**ACTIVITY**
Return every line from the one with "t = radians(9 * i)" through the one with "corners = [(sx", inclusive, exactly as it appears below.

Dataset entries:
==================================================
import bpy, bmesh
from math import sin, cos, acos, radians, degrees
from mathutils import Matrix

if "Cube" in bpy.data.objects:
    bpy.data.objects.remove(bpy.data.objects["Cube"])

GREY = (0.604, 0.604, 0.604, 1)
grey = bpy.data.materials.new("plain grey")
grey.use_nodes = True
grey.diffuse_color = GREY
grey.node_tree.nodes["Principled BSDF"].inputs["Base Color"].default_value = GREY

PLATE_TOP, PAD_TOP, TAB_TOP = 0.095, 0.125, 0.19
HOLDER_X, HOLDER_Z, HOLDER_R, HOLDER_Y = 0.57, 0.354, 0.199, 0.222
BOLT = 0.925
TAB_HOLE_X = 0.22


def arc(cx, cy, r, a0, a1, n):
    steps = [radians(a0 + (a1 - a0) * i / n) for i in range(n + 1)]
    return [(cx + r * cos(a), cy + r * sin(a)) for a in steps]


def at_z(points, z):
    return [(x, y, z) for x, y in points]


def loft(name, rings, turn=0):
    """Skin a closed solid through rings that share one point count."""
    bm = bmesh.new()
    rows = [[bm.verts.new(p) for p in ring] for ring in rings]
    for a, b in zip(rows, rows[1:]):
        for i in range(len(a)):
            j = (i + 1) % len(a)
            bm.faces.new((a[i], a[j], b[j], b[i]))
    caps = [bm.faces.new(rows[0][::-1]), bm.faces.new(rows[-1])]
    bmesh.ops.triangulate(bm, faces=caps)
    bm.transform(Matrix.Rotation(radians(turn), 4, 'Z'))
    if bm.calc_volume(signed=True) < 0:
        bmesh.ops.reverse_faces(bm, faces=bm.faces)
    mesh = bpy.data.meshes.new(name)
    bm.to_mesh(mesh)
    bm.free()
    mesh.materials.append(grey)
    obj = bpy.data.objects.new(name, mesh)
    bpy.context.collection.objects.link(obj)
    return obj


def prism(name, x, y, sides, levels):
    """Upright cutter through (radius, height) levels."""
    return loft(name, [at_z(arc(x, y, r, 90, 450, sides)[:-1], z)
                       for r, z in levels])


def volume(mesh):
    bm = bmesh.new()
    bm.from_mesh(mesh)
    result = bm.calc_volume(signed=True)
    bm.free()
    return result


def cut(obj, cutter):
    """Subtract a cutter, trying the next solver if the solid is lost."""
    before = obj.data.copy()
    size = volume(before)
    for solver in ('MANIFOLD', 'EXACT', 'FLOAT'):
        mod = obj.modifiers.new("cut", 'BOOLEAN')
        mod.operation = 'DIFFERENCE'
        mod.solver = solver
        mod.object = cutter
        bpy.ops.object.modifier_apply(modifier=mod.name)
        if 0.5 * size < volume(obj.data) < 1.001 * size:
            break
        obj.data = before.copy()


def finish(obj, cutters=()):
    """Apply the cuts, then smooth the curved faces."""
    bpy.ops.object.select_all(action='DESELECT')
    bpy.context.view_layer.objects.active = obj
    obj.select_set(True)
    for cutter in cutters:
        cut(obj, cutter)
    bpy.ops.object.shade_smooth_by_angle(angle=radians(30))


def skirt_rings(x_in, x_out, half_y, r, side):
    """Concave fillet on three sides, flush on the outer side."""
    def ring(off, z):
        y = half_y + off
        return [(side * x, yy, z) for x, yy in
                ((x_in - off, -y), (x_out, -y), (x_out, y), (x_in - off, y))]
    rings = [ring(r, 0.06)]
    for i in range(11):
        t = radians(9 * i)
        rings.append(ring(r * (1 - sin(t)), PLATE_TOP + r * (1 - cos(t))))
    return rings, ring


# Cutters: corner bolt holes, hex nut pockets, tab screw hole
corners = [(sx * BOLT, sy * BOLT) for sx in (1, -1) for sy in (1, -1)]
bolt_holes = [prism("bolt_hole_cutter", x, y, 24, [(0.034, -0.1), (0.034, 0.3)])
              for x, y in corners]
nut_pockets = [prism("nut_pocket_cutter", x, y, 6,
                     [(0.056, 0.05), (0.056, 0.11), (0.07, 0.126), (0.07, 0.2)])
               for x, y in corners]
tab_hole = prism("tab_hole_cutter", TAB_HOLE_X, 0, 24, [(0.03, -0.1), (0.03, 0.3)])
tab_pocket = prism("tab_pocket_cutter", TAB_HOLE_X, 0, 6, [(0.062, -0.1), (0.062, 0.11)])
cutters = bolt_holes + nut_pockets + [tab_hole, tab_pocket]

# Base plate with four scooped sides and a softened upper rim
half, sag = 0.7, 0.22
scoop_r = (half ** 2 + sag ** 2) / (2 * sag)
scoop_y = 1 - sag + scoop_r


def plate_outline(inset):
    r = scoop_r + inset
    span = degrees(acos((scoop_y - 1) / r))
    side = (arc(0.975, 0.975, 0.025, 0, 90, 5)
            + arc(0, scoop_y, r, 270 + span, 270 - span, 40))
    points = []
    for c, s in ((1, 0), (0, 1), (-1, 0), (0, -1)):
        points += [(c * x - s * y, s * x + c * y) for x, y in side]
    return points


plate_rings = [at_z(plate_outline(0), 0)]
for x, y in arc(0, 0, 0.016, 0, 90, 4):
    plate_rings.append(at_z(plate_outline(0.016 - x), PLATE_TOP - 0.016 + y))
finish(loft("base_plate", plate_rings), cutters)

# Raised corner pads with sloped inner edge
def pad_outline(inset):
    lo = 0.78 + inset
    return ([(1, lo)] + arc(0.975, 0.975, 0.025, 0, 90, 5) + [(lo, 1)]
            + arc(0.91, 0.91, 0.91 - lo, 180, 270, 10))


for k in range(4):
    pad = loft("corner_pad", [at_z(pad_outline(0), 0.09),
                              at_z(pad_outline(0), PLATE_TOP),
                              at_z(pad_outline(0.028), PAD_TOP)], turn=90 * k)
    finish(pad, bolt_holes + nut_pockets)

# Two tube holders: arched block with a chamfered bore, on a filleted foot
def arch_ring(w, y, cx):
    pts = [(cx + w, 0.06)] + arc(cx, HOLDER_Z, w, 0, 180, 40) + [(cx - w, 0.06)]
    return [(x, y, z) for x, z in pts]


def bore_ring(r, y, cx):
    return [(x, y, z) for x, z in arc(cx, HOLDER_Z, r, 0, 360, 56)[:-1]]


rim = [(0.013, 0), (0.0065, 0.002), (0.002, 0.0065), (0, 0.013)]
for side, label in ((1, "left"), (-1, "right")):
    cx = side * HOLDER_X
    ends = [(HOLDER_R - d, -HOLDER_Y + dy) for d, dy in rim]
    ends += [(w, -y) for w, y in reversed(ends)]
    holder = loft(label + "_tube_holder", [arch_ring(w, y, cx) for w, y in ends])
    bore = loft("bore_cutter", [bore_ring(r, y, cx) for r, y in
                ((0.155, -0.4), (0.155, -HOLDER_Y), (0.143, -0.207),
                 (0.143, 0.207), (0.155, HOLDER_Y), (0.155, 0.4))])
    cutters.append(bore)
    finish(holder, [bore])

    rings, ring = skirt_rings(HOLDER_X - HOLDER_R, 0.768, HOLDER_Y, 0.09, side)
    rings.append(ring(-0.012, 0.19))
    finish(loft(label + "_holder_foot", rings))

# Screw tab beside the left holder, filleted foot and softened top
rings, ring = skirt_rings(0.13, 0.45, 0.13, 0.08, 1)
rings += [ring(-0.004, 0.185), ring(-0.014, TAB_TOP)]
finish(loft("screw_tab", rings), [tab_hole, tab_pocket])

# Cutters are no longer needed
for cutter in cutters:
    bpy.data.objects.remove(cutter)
==================================================
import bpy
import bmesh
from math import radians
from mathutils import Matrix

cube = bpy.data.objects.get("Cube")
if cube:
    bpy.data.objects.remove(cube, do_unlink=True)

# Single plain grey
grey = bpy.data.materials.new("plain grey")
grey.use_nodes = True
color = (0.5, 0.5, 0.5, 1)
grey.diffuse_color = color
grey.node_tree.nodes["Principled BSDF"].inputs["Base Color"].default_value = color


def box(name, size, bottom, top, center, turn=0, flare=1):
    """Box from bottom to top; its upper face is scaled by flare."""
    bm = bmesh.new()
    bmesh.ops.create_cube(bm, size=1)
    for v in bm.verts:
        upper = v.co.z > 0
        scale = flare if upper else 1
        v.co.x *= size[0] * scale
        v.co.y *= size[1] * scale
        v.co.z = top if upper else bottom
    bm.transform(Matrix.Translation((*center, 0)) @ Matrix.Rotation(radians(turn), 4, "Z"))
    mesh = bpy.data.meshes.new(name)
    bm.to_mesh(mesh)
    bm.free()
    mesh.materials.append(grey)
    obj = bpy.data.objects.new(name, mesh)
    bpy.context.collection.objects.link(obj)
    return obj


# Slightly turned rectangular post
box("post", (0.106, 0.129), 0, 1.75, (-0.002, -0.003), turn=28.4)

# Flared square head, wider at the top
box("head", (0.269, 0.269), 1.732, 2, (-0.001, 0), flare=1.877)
==================================================
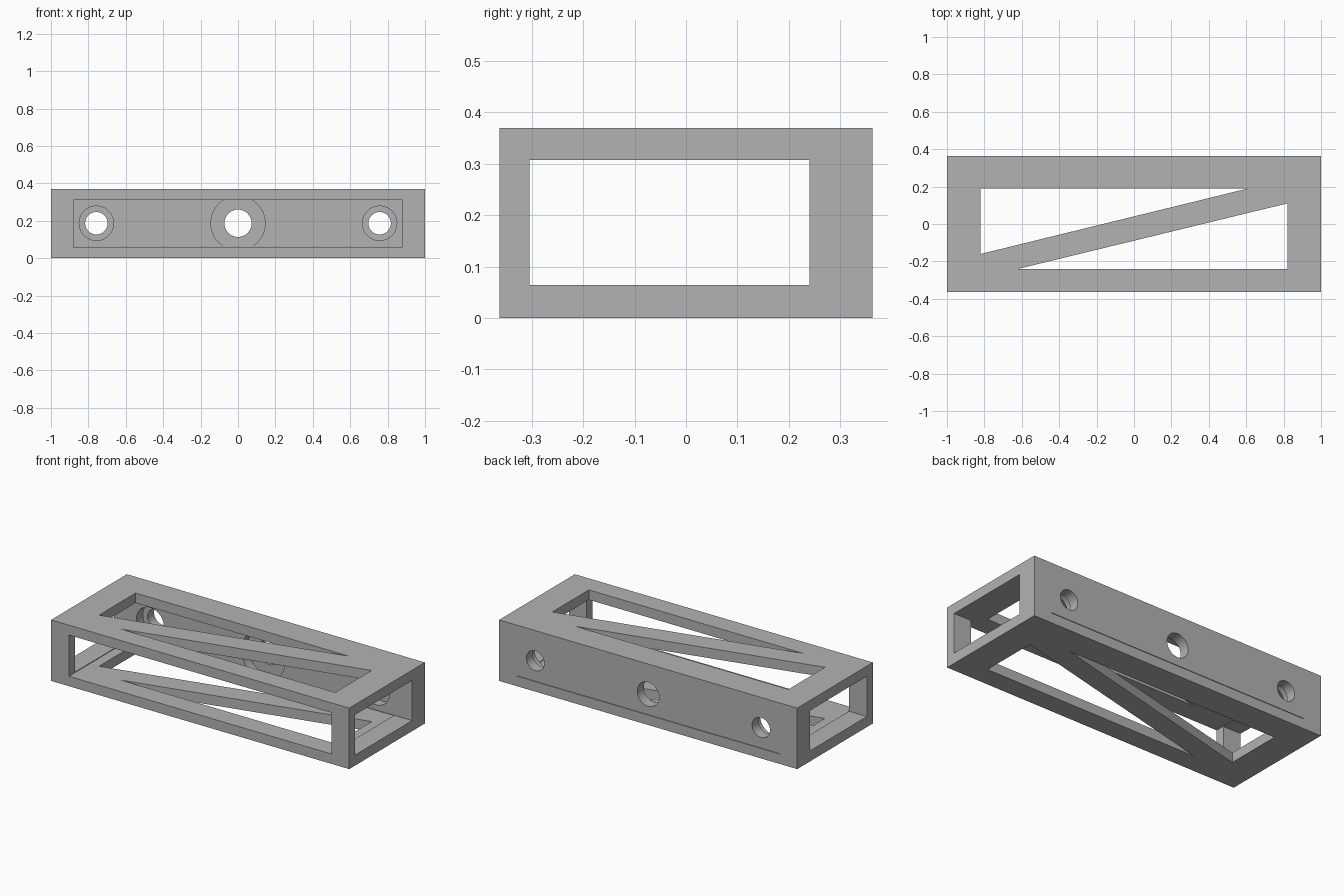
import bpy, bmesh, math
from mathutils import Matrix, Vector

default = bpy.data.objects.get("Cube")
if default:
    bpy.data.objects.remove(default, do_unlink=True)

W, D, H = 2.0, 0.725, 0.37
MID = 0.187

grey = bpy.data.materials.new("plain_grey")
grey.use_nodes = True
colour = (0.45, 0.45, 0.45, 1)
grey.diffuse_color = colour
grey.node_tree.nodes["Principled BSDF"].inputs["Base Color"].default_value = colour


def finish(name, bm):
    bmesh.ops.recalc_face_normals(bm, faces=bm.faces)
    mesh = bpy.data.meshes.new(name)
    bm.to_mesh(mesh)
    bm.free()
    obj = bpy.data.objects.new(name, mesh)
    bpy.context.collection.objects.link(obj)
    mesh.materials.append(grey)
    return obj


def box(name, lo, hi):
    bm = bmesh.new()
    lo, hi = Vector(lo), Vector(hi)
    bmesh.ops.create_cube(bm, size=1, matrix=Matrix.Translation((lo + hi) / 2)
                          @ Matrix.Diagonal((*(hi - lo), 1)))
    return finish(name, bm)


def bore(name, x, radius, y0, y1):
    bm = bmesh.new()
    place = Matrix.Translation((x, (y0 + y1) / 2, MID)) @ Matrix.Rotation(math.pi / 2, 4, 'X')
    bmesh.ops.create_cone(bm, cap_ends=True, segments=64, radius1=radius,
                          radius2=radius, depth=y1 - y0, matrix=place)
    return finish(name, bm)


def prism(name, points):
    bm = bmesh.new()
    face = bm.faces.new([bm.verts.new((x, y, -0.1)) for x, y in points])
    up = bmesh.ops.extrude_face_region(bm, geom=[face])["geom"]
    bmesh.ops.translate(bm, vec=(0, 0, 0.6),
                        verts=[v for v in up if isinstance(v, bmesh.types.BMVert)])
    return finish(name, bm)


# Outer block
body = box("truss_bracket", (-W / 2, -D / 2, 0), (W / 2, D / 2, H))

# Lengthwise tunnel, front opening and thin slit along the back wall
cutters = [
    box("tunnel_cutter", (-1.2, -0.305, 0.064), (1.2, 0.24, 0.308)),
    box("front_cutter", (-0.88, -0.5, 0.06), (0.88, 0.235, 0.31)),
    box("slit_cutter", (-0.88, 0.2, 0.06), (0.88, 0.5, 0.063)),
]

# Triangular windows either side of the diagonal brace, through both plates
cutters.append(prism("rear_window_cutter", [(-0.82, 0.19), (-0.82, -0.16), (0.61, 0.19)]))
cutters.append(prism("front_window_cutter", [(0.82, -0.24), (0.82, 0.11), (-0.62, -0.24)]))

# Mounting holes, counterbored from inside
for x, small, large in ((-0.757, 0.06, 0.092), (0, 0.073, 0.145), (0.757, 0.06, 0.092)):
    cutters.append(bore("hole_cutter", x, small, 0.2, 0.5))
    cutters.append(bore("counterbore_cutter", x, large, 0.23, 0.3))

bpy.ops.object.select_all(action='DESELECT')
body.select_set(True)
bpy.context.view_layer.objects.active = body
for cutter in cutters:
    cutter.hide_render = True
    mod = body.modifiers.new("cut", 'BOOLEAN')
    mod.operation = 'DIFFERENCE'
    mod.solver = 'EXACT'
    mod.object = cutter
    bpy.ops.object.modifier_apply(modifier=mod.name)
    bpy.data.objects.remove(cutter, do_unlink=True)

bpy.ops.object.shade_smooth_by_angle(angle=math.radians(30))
==================================================
**EXERCISE RESPONSE**
        t = radians(9 * i)
        rings.append(ring(r * (1 - sin(t)), PLATE_TOP + r * (1 - cos(t))))
    return rings, ring


# Cutters: corner bolt holes, hex nut pockets, tab screw hole
corners = [(sx * BOLT, sy * BOLT) for sx in (1, -1) for sy in (1, -1)]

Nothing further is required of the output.